• TASK PROMPT: What the task needs is every record repeated exactly, nothing more.

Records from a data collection

————————

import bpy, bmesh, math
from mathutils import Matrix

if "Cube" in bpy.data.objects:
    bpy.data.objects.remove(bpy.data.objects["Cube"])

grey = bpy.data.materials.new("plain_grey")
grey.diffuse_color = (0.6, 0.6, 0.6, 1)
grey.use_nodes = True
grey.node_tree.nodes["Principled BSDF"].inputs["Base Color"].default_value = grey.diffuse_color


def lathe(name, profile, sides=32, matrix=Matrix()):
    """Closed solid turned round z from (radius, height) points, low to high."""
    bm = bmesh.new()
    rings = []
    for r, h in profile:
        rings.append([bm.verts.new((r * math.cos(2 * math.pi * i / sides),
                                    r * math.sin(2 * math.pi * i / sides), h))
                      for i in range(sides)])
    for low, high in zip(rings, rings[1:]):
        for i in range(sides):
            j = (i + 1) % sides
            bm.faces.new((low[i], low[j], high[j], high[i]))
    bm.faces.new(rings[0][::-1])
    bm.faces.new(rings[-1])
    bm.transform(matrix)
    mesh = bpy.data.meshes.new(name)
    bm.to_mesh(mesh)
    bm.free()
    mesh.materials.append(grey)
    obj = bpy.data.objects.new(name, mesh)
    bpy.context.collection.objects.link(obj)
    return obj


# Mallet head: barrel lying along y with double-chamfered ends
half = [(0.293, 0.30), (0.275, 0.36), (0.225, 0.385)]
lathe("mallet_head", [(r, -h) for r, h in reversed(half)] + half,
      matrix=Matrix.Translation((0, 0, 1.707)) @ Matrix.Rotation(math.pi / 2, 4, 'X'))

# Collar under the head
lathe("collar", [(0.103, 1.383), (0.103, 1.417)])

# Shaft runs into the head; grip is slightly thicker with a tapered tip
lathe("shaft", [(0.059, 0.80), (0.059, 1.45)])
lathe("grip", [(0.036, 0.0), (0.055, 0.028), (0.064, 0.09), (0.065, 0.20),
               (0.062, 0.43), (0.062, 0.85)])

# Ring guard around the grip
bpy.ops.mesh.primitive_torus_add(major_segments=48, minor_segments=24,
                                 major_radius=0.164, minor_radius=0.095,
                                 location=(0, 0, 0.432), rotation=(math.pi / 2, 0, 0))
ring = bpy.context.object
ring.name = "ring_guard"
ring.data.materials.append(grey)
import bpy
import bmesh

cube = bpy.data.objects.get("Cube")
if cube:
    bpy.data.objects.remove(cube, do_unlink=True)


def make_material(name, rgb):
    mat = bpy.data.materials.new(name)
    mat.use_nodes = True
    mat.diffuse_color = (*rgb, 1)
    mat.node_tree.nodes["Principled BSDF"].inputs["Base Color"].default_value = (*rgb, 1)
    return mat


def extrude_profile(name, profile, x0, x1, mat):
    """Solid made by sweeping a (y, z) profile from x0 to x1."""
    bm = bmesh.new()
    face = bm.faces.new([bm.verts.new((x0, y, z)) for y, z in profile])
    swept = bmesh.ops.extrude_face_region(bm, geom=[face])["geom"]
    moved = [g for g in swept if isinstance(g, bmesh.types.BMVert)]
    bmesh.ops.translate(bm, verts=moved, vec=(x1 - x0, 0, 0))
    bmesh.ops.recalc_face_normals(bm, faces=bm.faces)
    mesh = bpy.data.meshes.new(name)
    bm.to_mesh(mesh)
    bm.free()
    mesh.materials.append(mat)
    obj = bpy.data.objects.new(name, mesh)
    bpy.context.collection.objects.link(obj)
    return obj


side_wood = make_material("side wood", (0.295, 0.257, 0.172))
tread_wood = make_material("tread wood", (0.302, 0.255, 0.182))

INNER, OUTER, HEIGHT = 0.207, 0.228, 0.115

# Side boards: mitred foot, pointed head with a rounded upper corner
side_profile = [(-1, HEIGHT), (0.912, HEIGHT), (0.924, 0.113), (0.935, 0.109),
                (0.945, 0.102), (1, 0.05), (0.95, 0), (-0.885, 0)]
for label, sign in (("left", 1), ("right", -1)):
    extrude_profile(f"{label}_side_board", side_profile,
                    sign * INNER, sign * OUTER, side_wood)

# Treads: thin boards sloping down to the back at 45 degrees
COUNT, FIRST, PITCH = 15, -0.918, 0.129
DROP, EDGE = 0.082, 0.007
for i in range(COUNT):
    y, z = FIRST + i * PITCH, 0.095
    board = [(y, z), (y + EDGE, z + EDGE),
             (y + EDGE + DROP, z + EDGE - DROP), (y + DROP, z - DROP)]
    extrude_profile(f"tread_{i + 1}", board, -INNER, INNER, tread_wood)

————————

• COMPLETED EXERCISE:
import bpy, bmesh, math
from mathutils import Matrix

if "Cube" in bpy.data.objects:
    bpy.data.objects.remove(bpy.data.objects["Cube"])

grey = bpy.data.materials.new("plain_grey")
grey.diffuse_color = (0.6, 0.6, 0.6, 1)
grey.use_nodes = True
grey.node_tree.nodes["Principled BSDF"].inputs["Base Color"].default_value = grey.diffuse_color


def lathe(name, profile, sides=32, matrix=Matrix()):
    """Closed solid turned round z from (radius, height) points, low to high."""
    bm = bmesh.new()
    rings = []
    for r, h in profile:
        rings.append([bm.verts.new((r * math.cos(2 * math.pi * i / sides),
                                    r * math.sin(2 * math.pi * i / sides), h))
                      for i in range(sides)])
    for low, high in zip(rings, rings[1:]):
        for i in range(sides):
            j = (i + 1) % sides
            bm.faces.new((low[i], low[j], high[j], high[i]))
    bm.faces.new(rings[0][::-1])
    bm.faces.new(rings[-1])
    bm.transform(matrix)
    mesh = bpy.data.meshes.new(name)
    bm.to_mesh(mesh)
    bm.free()
    mesh.materials.append(grey)
    obj = bpy.data.objects.new(name, mesh)
    bpy.context.collection.objects.link(obj)
    return obj


# Mallet head: barrel lying along y with double-chamfered ends
half = [(0.293, 0.30), (0.275, 0.36), (0.225, 0.385)]
lathe("mallet_head", [(r, -h) for r, h in reversed(half)] + half,
      matrix=Matrix.Translation((0, 0, 1.707)) @ Matrix.Rotation(math.pi / 2, 4, 'X'))

# Collar under the head
lathe("collar", [(0.103, 1.383), (0.103, 1.417)])

# Shaft runs into the head; grip is slightly thicker with a tapered tip
lathe("shaft", [(0.059, 0.80), (0.059, 1.45)])
lathe("grip", [(0.036, 0.0), (0.055, 0.028), (0.064, 0.09), (0.065, 0.20),
               (0.062, 0.43), (0.062, 0.85)])

# Ring guard around the grip
bpy.ops.mesh.primitive_torus_add(major_segments=48, minor_segments=24,
                                 major_radius=0.164, minor_radius=0.095,
                                 location=(0, 0, 0.432), rotation=(math.pi / 2, 0, 0))
ring = bpy.context.object
ring.name = "ring_guard"
ring.data.materials.append(grey)
import bpy
import bmesh

cube = bpy.data.objects.get("Cube")
if cube:
    bpy.data.objects.remove(cube, do_unlink=True)


def make_material(name, rgb):
    mat = bpy.data.materials.new(name)
    mat.use_nodes = True
    mat.diffuse_color = (*rgb, 1)
    mat.node_tree.nodes["Principled BSDF"].inputs["Base Color"].default_value = (*rgb, 1)
    return mat


def extrude_profile(name, profile, x0, x1, mat):
    """Solid made by sweeping a (y, z) profile from x0 to x1."""
    bm = bmesh.new()
    face = bm.faces.new([bm.verts.new((x0, y, z)) for y, z in profile])
    swept = bmesh.ops.extrude_face_region(bm, geom=[face])["geom"]
    moved = [g for g in swept if isinstance(g, bmesh.types.BMVert)]
    bmesh.ops.translate(bm, verts=moved, vec=(x1 - x0, 0, 0))
    bmesh.ops.recalc_face_normals(bm, faces=bm.faces)
    mesh = bpy.data.meshes.new(name)
    bm.to_mesh(mesh)
    bm.free()
    mesh.materials.append(mat)
    obj = bpy.data.objects.new(name, mesh)
    bpy.context.collection.objects.link(obj)
    return obj


side_wood = make_material("side wood", (0.295, 0.257, 0.172))
tread_wood = make_material("tread wood", (0.302, 0.255, 0.182))

INNER, OUTER, HEIGHT = 0.207, 0.228, 0.115

# Side boards: mitred foot, pointed head with a rounded upper corner
side_profile = [(-1, HEIGHT), (0.912, HEIGHT), (0.924, 0.113), (0.935, 0.109),
                (0.945, 0.102), (1, 0.05), (0.95, 0), (-0.885, 0)]
for label, sign in (("left", 1), ("right", -1)):
    extrude_profile(f"{label}_side_board", side_profile,
                    sign * INNER, sign * OUTER, side_wood)

# Treads: thin boards sloping down to the back at 45 degrees
COUNT, FIRST, PITCH = 15, -0.918, 0.129
DROP, EDGE = 0.082, 0.007
for i in range(COUNT):
    y, z = FIRST + i * PITCH, 0.095
    board = [(y, z), (y + EDGE, z + EDGE),
             (y + EDGE + DROP, z + EDGE - DROP), (y + DROP, z - DROP)]
    extrude_profile(f"tread_{i + 1}", board, -INNER, INNER, tread_wood)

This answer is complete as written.